I use a steel washer to attach the back of Boutonniere to a shirt or sweater; place the washer inside of the clothing and then bring the Boutonniere c...
I designed and 3D printed some interesting containers based on geometric shapes influenced by my interest in sacred geometry. The exploration of blending organic and inorganic shapes and empty space is at the heart of these pieces. As follows are some images of the process of creating these pieces. CAD file support provided by my friend Aaron Porterfield.
I created little “buckets” based on some sacred geometry shapes I like and printed them 3-4” wide and 2” tall. The printer I used was a Stratasys 500 on fast print (60 micron resolution) using Vero Clear compound. Attached are the STL files - enjoy :)

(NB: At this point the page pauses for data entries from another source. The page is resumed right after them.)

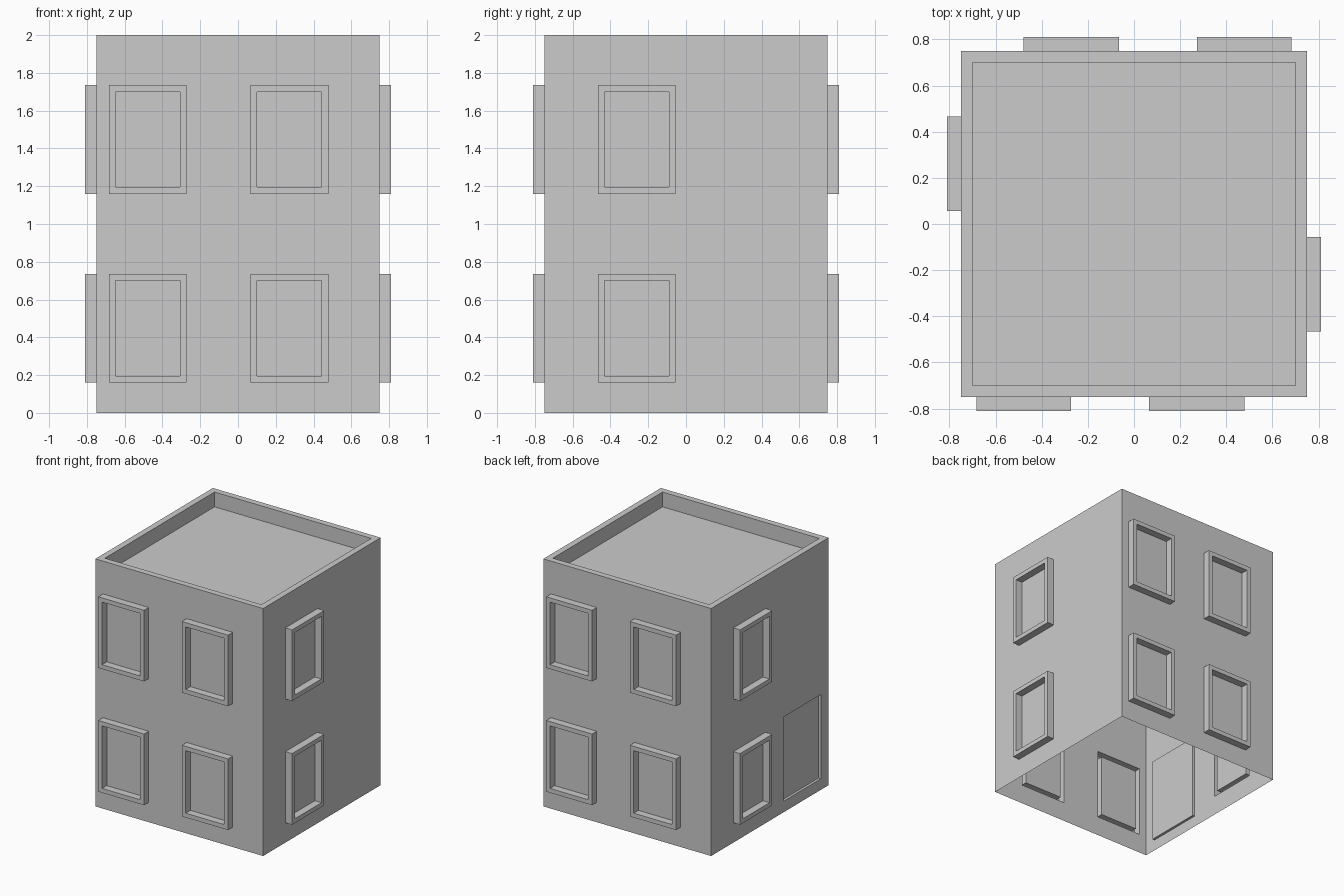
import bpy, bmesh
from mathutils import Vector, Matrix

if "Cube" in bpy.data.objects:
    bpy.data.objects.remove(bpy.data.objects["Cube"])

HALF, HEIGHT = 0.75, 2.0
FLOORS = [(0.16, 0.735), (1.16, 1.735)]      # window z ranges
PAIR = [(-0.683, -0.273), (0.065, 0.478)]    # window columns, front and back
SINGLE = [(-0.466, -0.056)]                  # window column, both sides
DOOR = (0.175, 0.65, 0.09, 0.77)
FRONT, RIGHT = Vector((0, -1, 0)), Vector((1, 0, 0))

bm = bmesh.new()


def extrude(face, dist):
    n = face.normal.copy()
    new = bmesh.ops.extrude_discrete_faces(bm, faces=[face])["faces"][0]
    bmesh.ops.translate(bm, verts=new.verts[:], vec=n * dist)
    bm.normal_update()
    return new


def inset(face, width):
    bmesh.ops.inset_individual(bm, faces=[face], thickness=width, use_even_offset=True)
    bm.normal_update()
    return face


def cut(faces, point, normal):
    geom = set(faces)
    for f in faces:
        geom.update(f.edges)
        geom.update(f.verts)
    bmesh.ops.bisect_plane(bm, geom=list(geom), plane_co=point, plane_no=normal, dist=1e-5)
    bm.normal_update()


def wall(n, t, u=None, v=None):
    """Faces of the flat wall facing n, optionally only one strip or one cell."""
    out = []
    for f in bm.faces:
        c = f.calc_center_bounds()
        if (f.normal.dot(n) > 0.99 and abs(c.dot(n) - HALF) < 1e-3
                and (u is None or abs(c.dot(t) - u) < 1e-3)
                and (v is None or abs(c.z - v) < 1e-3)):
            out.append(f)
    return out


def openings(n, columns, door=None):
    """Cut cells into a wall, then shape them into framed windows and a door."""
    t = Vector((-n.y, n.x, 0))
    strips = [(a, b, FLOORS) for a, b in columns]
    if door:
        strips.append((door[0], door[1], [door[2:]]))
    for a, b, rows in strips:
        for u in (a, b):
            cut(wall(n, t), t * u, t)
    for a, b, rows in strips:
        for row in rows:
            for z in row:
                cut(wall(n, t, (a + b) / 2), Vector((0, 0, z)), Vector((0, 0, 1)))
    for a, b, rows in strips:
        for z0, z1 in rows:
            cell = wall(n, t, (a + b) / 2, (z0 + z1) / 2)[0]
            if rows is FLOORS:
                # raised frame with the pane set back to the wall plane
                extrude(inset(extrude(cell, 0.06), 0.035), -0.06)
            else:
                # shallow door recess
                extrude(cell, -0.02)


# Hollow shell, open at the bottom
bmesh.ops.create_cube(bm, size=1, matrix=Matrix.Translation((0, 0, HEIGHT / 2))
                      @ Matrix.Diagonal((2 * HALF, 2 * HALF, HEIGHT, 1)))
bm.normal_update()
bmesh.ops.delete(bm, geom=[f for f in bm.faces if f.normal.z < -0.9], context='FACES_ONLY')

# Windows on every wall, door on the left
openings(FRONT, PAIR)
openings(-FRONT, PAIR)
openings(RIGHT, SINGLE)
openings(-RIGHT, SINGLE, DOOR)

# Sunken roof with a thin parapet
roof = max((f for f in bm.faces if f.normal.z > 0.9), key=lambda f: f.calc_center_bounds().z)
roof_corners = [v for v in roof.verts if len(v.link_edges) > 2
                and abs(abs(v.co.x) - HALF) < 1e-4 and abs(abs(v.co.y) - HALF) < 1e-4]
extrude(inset(roof, 0.05), -0.12)

mesh = bpy.data.meshes.new("building")
bm.to_mesh(mesh)
bm.free()
bpy.context.collection.objects.link(bpy.data.objects.new("building", mesh))
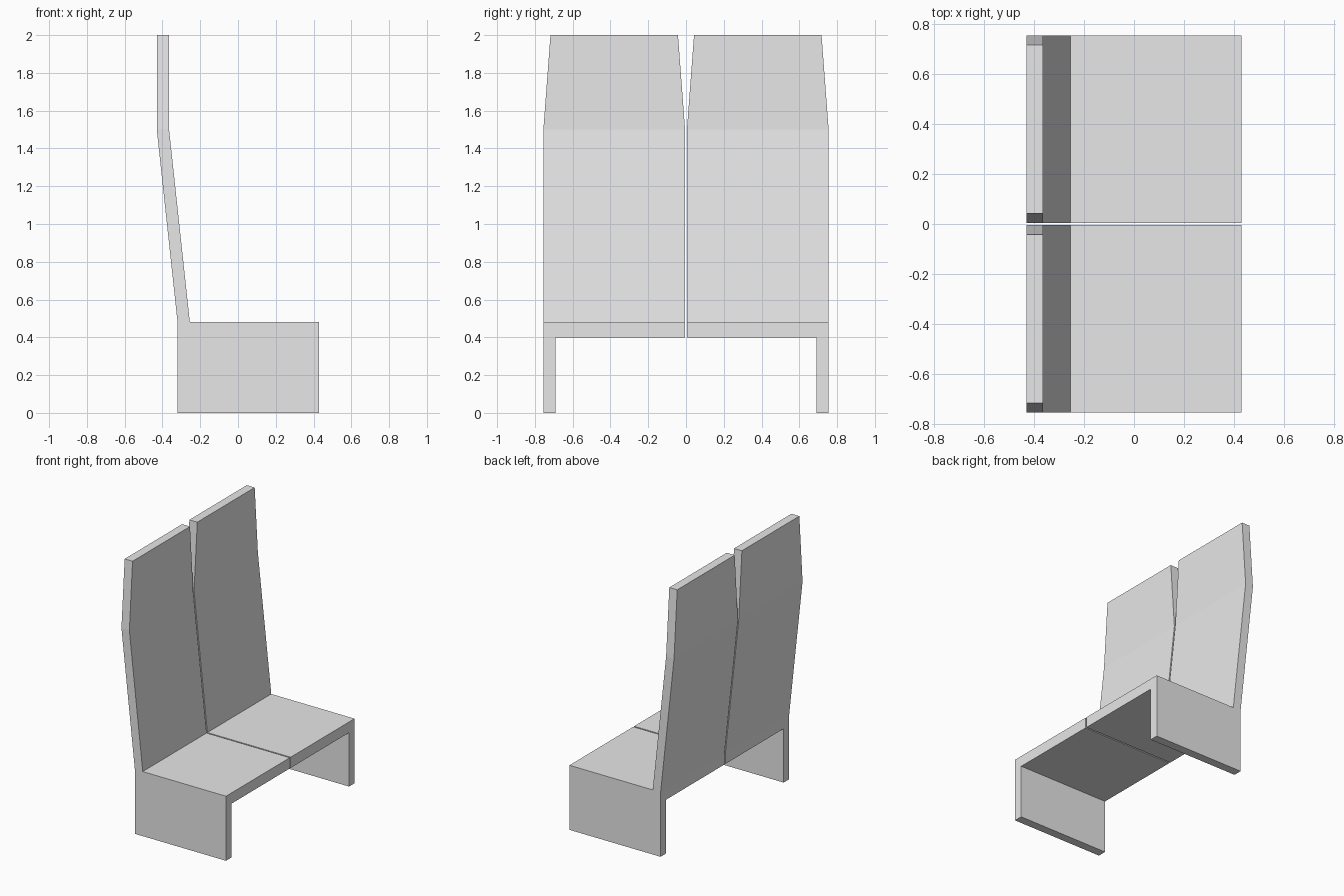
import bpy
import bmesh

cube = bpy.data.objects.get("Cube")
if cube:
    bpy.data.objects.remove(cube, do_unlink=True)

grey = bpy.data.materials.new("plain_grey")
grey.use_nodes = True
colour = (0.8, 0.8, 0.8, 1)
grey.diffuse_color = colour
grey.node_tree.nodes["Principled BSDF"].inputs["Base Color"].default_value = colour

GAP, OUTER = 0.005, 0.755          # inner and outer side of one seat
REAR, FRONT = -0.32, 0.43          # depth of the base
SEAT_TOP, SEAT_UNDER = 0.48, 0.40
THICK = 0.065                      # backrest and end panel thickness
TAPER = 0.0375                     # narrowing of each side at the top


def loft(name, sections):
    """Join matching outlines into a closed solid, mirrored across y."""
    bm = bmesh.new()
    rings = [[bm.verts.new(p) for p in s] for s in sections]
    bm.faces.new(rings[0])
    bm.faces.new(rings[-1])
    for a, b in zip(rings, rings[1:]):
        for i in range(len(a)):
            j = (i + 1) % len(a)
            bm.faces.new((a[i], a[j], b[j], b[i]))
    bmesh.ops.recalc_face_normals(bm, faces=bm.faces)
    mesh = bpy.data.meshes.new(name)
    bm.to_mesh(mesh)
    bm.free()
    mesh.materials.append(grey)
    obj = bpy.data.objects.new(name, mesh)
    bpy.context.collection.objects.link(obj)
    mirror = obj.modifiers.new("Mirror", 'MIRROR')
    mirror.use_axis = (False, True, False)
    mirror.use_mirror_merge = False


# Seat slab with its end panel, one bent profile run front to back
profile = [(GAP, SEAT_TOP), (OUTER, SEAT_TOP), (OUTER, 0),
           (OUTER - THICK, 0), (OUTER - THICK, SEAT_UNDER), (GAP, SEAT_UNDER)]
loft("seats", [[(x, y, z) for y, z in profile] for x in (REAR, FRONT)])

# Backrest: leans back, then rises upright with tapered sides
levels = [(SEAT_TOP, REAR, 0), (1.5, -0.43, 0), (2.0, -0.43, TAPER)]
loft("backrests", [[(x, GAP + t, z), (x + THICK, GAP + t, z),
                    (x + THICK, OUTER - t, z), (x, OUTER - t, z)]
                   for z, x, t in levels])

Step 2: Glue magnet onto bottom of 3D printed container
I use “Tilly Tacker” general purpose adhesive that is a clear waterproof air plant glue. Allow at least 30 minutes to set, will dry completely overnight. I prefer rare earth magnets and found that ~4 pounds of pull force is a good strength to hold a nice size piece and allow strong attraction to a washer through a sweater, while being weak enough to not tear the fabric if it is pulled off without holding the washer.
Step 3: Glue air plant to magnet
Depending on the size and shape of the air plant (heavier or shape requiring very specific positioning), you may want to apply glue to the top of the magnet and the base of the air plant, then let the glue dry for 15 minutes before you push them together. I used a piece of cork to add some height to the air plant that needed a little more room to spread out than the container was allowing.
Step 4: Enjoy - wear or place on metal objects :)
I use a steel washer to attach the back of Boutonniere to a shirt or sweater; place the washer inside of the clothing and then bring the Boutonniere close to it so they attract and bind, then move to area you want and enjoy. Also great for refrigerator or other steel / iron objects, as aluminum will not interact with magnets